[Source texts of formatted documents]
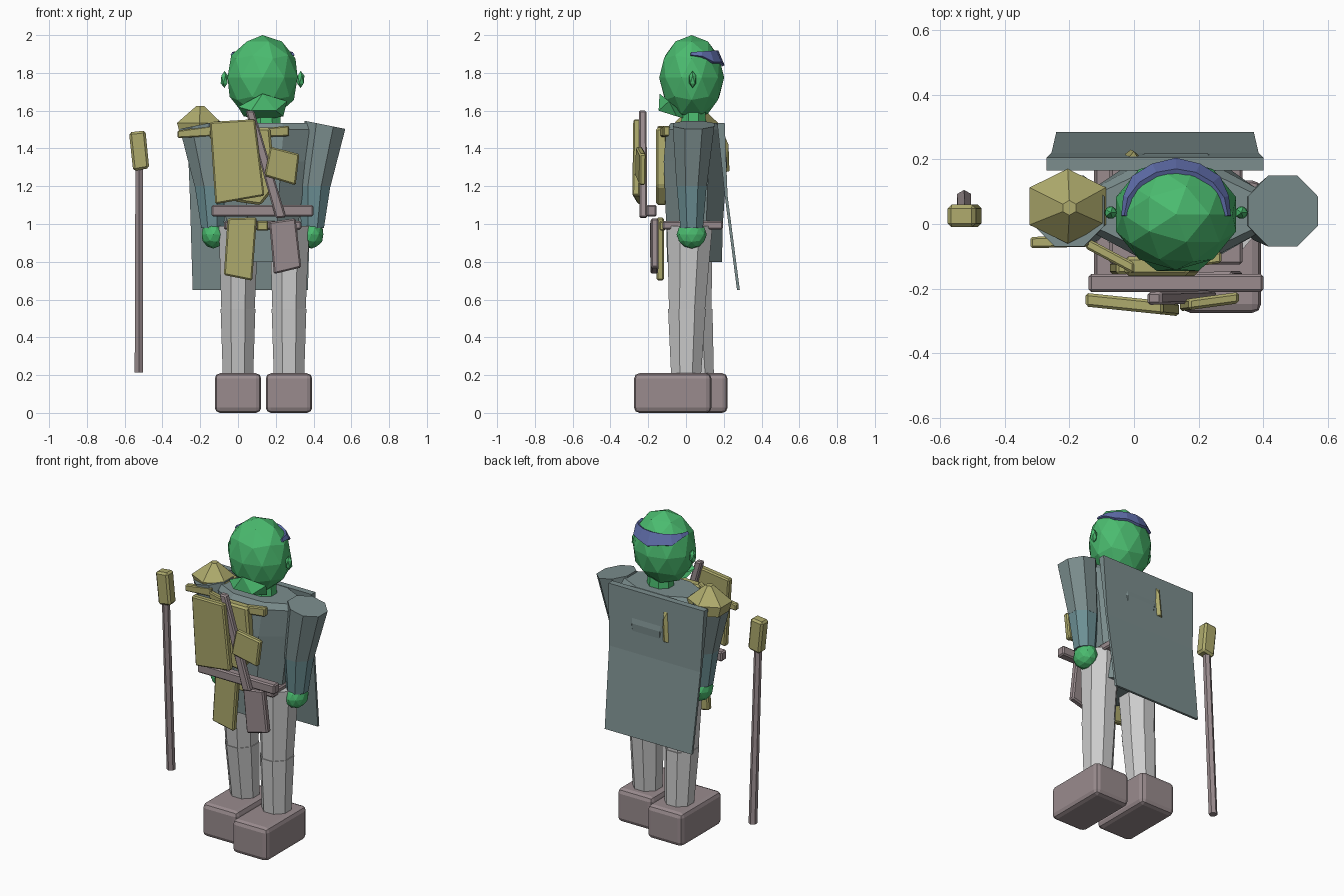
import bpy, bmesh
from math import sin, cos, pi
from mathutils import Vector

if "Cube" in bpy.data.objects:
    bpy.data.objects.remove(bpy.data.objects["Cube"])

CX = 0.13  # centre line of the body


def mat(name, rgb):
    m = bpy.data.materials.new(name)
    m.diffuse_color = (*rgb, 1)
    m.use_nodes = True
    m.node_tree.nodes["Principled BSDF"].inputs["Base Color"].default_value = m.diffuse_color
    return m


GREEN = mat("green", (0.07, 0.50, 0.16))
OLIVE = mat("olive", (0.42, 0.40, 0.15))
TEAL = mat("teal_grey", (0.20, 0.27, 0.27))
SLEEVE = mat("sleeve", (0.15, 0.28, 0.30))
MAUVE = mat("mauve", (0.32, 0.26, 0.27))
BLUE = mat("blue", (0.12, 0.16, 0.42))


def finish(name, bm, material=None, bevel=0, segments=1):
    bmesh.ops.recalc_face_normals(bm, faces=bm.faces)
    me = bpy.data.meshes.new(name)
    bm.to_mesh(me)
    bm.free()
    ob = bpy.data.objects.new(name, me)
    bpy.context.collection.objects.link(ob)
    if material:
        me.materials.append(material)
    if bevel:
        b = ob.modifiers.new("bevel", "BEVEL")
        b.width, b.segments = bevel, segments
    return ob


def hull(name, pts, material=None, bevel=0, segments=1):
    bm = bmesh.new()
    for p in pts:
        bm.verts.new(p)
    bmesh.ops.convex_hull(bm, input=bm.verts)
    bmesh.ops.dissolve_limit(bm, angle_limit=0.02, verts=bm.verts, edges=bm.edges)
    return finish(name, bm, material, bevel, segments)


def box(name, lo, hi, material=None, bevel=0, segments=1):
    pts = [(x, y, z) for x in (lo[0], hi[0]) for y in (lo[1], hi[1]) for z in (lo[2], hi[2])]
    return hull(name, pts, material, bevel, segments)


def slab(name, quad, y_left, y_right, depth, material, bevel=0.008):
    """Flat plate outlined in x,z; its front runs from y_left to y_right."""
    x0, x1 = min(q[0] for q in quad), max(q[0] for q in quad)
    pts = []
    for x, z in quad:
        y = y_left + (y_right - y_left) * (x - x0) / (x1 - x0)
        pts += [(x, y, z), (x, y + depth, z)]
    return hull(name, pts, material, bevel)


def loft(name, rings, material=None, n=8):
    """Closed tube through rings of (x, y, z, rx, ry, tilt)."""
    bm = bmesh.new()
    loops = []
    for x, y, z, rx, ry, tilt in rings:
        k = 1 / cos(pi / n)
        loop = []
        for i in range(n):
            a = 2 * pi * (i + 0.5) / n
            dx = k * rx * cos(a)
            loop.append(bm.verts.new((x + dx, y + k * ry * sin(a), z + tilt * dx)))
        loops.append(loop)
    for a, b in zip(loops, loops[1:]):
        for i in range(n):
            j = (i + 1) % n
            bm.faces.new((a[i], a[j], b[j], b[i]))
    bm.faces.new(loops[0])
    bm.faces.new(loops[-1])
    return finish(name, bm, material)


def ball(name, c, r, material, sub=2):
    bm = bmesh.new()
    bmesh.ops.create_icosphere(bm, subdivisions=sub, radius=1)
    for v in bm.verts:
        v.co = Vector(c) + Vector(r) * v.co
    return finish(name, bm, material)


# Head, jaw, neck
ball("head", (CX, 0.03, 1.775), (0.195, 0.172, 0.225), GREEN)
hull("jaw", [(0.13, -0.14, 1.69), (0.0, -0.09, 1.62), (0.26, -0.09, 1.65), (0.07, -0.145, 1.6),
             (0.2, -0.145, 1.6), (0.13, 0.03, 1.55), (0.03, -0.05, 1.57), (0.24, -0.05, 1.57)], GREEN)
loft("neck", [(CX + 0.02, 0.04, 1.48, 0.08, 0.07, 0), (CX + 0.02, 0.04, 1.62, 0.07, 0.06, 0)], GREEN)

# Headband wrapped round the back of the head, pointed at the ends
bm = bmesh.new()
low, high = [], []
for i in range(9):
    a = pi * (-0.02 + 1.04 * i / 8)
    s = max(0, sin(a))
    zl, zh = 1.895 - 0.055 * s + 0.012 * (i % 2), 1.91 + 0.01 * s
    for row, z in ((low, zl), (high, zh)):
        f = (1 - ((z - 1.775) / 0.225) ** 2) ** 0.5 * 1.03
        row.append(bm.verts.new((CX + 0.195 * f * cos(a), 0.035 + 0.172 * f * sin(a), z)))
for i in range(8):
    bm.faces.new((low[i], low[i + 1], high[i + 1], high[i]))
band = finish("headband", bm, BLUE)
band.modifiers.new("thickness", "SOLIDIFY").thickness = 0.015

# Tunic
loft("tunic", [(CX, 0.045, 0.80, 0.19, 0.145, 0), (CX, 0.045, 1.0, 0.19, 0.15, 0),
               (CX, 0.05, 1.33, 0.235, 0.168, 0), (CX, 0.04, 1.5, 0.27, 0.145, 0),
               (CX, 0.04, 1.535, 0.25, 0.12, 0)], TEAL)

# Arms, hands and ears on both sides
for side, s in (("left", -1), ("right", 1)):
    loft(side + "_upper_arm", [(CX + s * 0.275, 0.03, 1.2, 0.085, 0.08, 0),
                               (CX + s * 0.33, 0.04, 1.525, 0.108, 0.11, -0.2 * s)], TEAL)
    loft(side + "_forearm", [(CX + s * 0.265, 0.03, 0.98, 0.06, 0.06, 0),
                             (CX + s * 0.275, 0.03, 1.2, 0.084, 0.079, 0)], SLEEVE)
    ball(side + "_hand", (CX + s * 0.26, 0.03, 0.945), (0.065, 0.08, 0.075), GREEN)
    ball(side + "_ear", (CX + s * 0.202, 0.035, 1.765), (0.022, 0.022, 0.045), GREEN, 1)

# Legs and boots, the right one a step ahead
for side, x, fwd in (("left", 0.0, 0.04), ("right", 0.27, -0.03)):
    loft(side + "_thigh", [(x, 0.02 + fwd * 0.5, 0.54, 0.088, 0.095, 0),
                           (x + 0.003, 0.02, 0.99, 0.105, 0.12, 0)])
    loft(side + "_shin", [(x, 0.03 + fwd, 0.18, 0.08, 0.078, 0),
                          (x, 0.02 + fwd * 0.5, 0.55, 0.092, 0.1, 0)])
    toe = -0.19 if side == "left" else -0.275
    box(side + "_boot", (x - 0.123, toe, 0.0), (x + 0.123, toe + 0.41, 0.21), MAUVE, 0.028, 2)

# Cape: two bent panels flaring away from the back
rows = [(1.535, 0.165, 0.205, -0.27, 0.40), (1.15, 0.205, 0.22, -0.255, 0.385),
        (0.65, 0.27, 0.285, -0.24, 0.37)]
bm = bmesh.new()
loops = [[bm.verts.new(p) for p in ((l, a, z), (r, a, z), (r, b, z), (l, b, z))]
         for z, a, b, l, r in rows]
for p, q in zip(loops, loops[1:]):
    for i in range(4):
        j = (i + 1) % 4
        bm.faces.new((p[i], p[j], q[j], q[i]))
bm.faces.new(loops[0])
bm.faces.new(loops[-1])
finish("cape", bm, TEAL)

# Harness: chest plate, shoulder strap, shoulder pad and back wedge
slab("chest_plate", [(-0.03, 1.51), (0.17, 1.51), (0.2, 1.2), (0.12, 1.1), (-0.02, 1.12)],
     -0.16, -0.16, 0.06, OLIVE, 0.012)
for i, (x0, x1, ya, yb) in enumerate([(-0.32, -0.14, -0.075, -0.07), (-0.15, 0.0, -0.075, -0.155),
                                      (0.0, 0.27, -0.16, -0.12)]):
    slab("shoulder_strap_%d" % i, [(x0, 1.455), (x1, 1.465), (x1, 1.52), (x0, 1.495)],
         ya, yb, 0.035, OLIVE, 0.006)
loft("shoulder_pad", [(-0.2, 0.06, 1.47, 0.105, 0.09, 0), (-0.205, 0.055, 1.535, 0.118, 0.1, 0),
                      (-0.2, 0.05, 1.625, 0.02, 0.02, 0)], OLIVE, 6)
hull("back_wedge", [(-0.06, 0.19, 1.27), (0.04, 0.19, 1.27), (-0.01, 0.23, 1.28), (0.0, 0.225, 1.42),
                    (-0.03, 0.19, 1.5), (0.02, 0.19, 1.5)], OLIVE)

# Gear hung on the front
slab("large_satchel", [(-0.15, 1.54), (0.09, 1.555), (0.14, 1.15), (-0.12, 1.105)],
     -0.255, -0.285, 0.042, OLIVE)
slab("small_satchel", [(0.17, 1.41), (0.325, 1.37), (0.305, 1.205), (0.14, 1.255)],
     -0.27, -0.245, 0.035, OLIVE)
slab("diagonal_strap", [(0.04, 1.6), (0.085, 1.6), (0.255, 1.035), (0.2, 1.03)],
     -0.25, -0.245, 0.04, MAUVE)
box("front_bar", (-0.14, -0.21, 1.04), (0.4, -0.155, 1.1), MAUVE, 0.008)
box("belt", (-0.075, -0.125, 0.97), (0.335, 0.195, 1.015), MAUVE, 0.008)
box("buckle", (0.1, -0.14, 0.965), (0.16, -0.11, 1.015), OLIVE, 0.006)
slab("left_pouch", [(-0.055, 1.03), (0.1, 1.035), (0.075, 0.70), (-0.075, 0.73)],
     -0.155, -0.155, 0.038, OLIVE)
slab("right_pouch", [(0.165, 1.01), (0.305, 1.03), (0.335, 0.77), (0.19, 0.735)],
     -0.19, -0.185, 0.04, MAUVE)

# Staff leaning beside the figure
loft("staff_shaft", [(-0.525, 0.08, 0.215, 0.022, 0.022, 0), (-0.523, 0.025, 1.32, 0.02, 0.02, 0)], MAUVE, 6)
slab("staff_head", [(-0.577, 1.485), (-0.49, 1.495), (-0.47, 1.295), (-0.555, 1.28)],
     -0.01, -0.01, 0.07, OLIVE, 0.012)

→ What this task involves
Please make an exact copy of the lines above from the line with "m.use_nodes = True" through the line with "angle_limit=0.02, verts=bm.verts, edges=bm.edges)", both ends included.

→ Result of this task
    m.use_nodes = True
    m.node_tree.nodes["Principled BSDF"].inputs["Base Color"].default_value = m.diffuse_color
    return m


GREEN = mat("green", (0.07, 0.50, 0.16))
OLIVE = mat("olive", (0.42, 0.40, 0.15))
TEAL = mat("teal_grey", (0.20, 0.27, 0.27))
SLEEVE = mat("sleeve", (0.15, 0.28, 0.30))
MAUVE = mat("mauve", (0.32, 0.26, 0.27))
BLUE = mat("blue", (0.12, 0.16, 0.42))


def finish(name, bm, material=None, bevel=0, segments=1):
    bmesh.ops.recalc_face_normals(bm, faces=bm.faces)
    me = bpy.data.meshes.new(name)
    bm.to_mesh(me)
    bm.free()
    ob = bpy.data.objects.new(name, me)
    bpy.context.collection.objects.link(ob)
    if material:
        me.materials.append(material)
    if bevel:
        b = ob.modifiers.new("bevel", "BEVEL")
        b.width, b.segments = bevel, segments
    return ob


def hull(name, pts, material=None, bevel=0, segments=1):
    bm = bmesh.new()
    for p in pts:
        bm.verts.new(p)
    bmesh.ops.convex_hull(bm, input=bm.verts)
    bmesh.ops.dissolve_limit(bm, angle_limit=0.02, verts=bm.verts, edges=bm.edges)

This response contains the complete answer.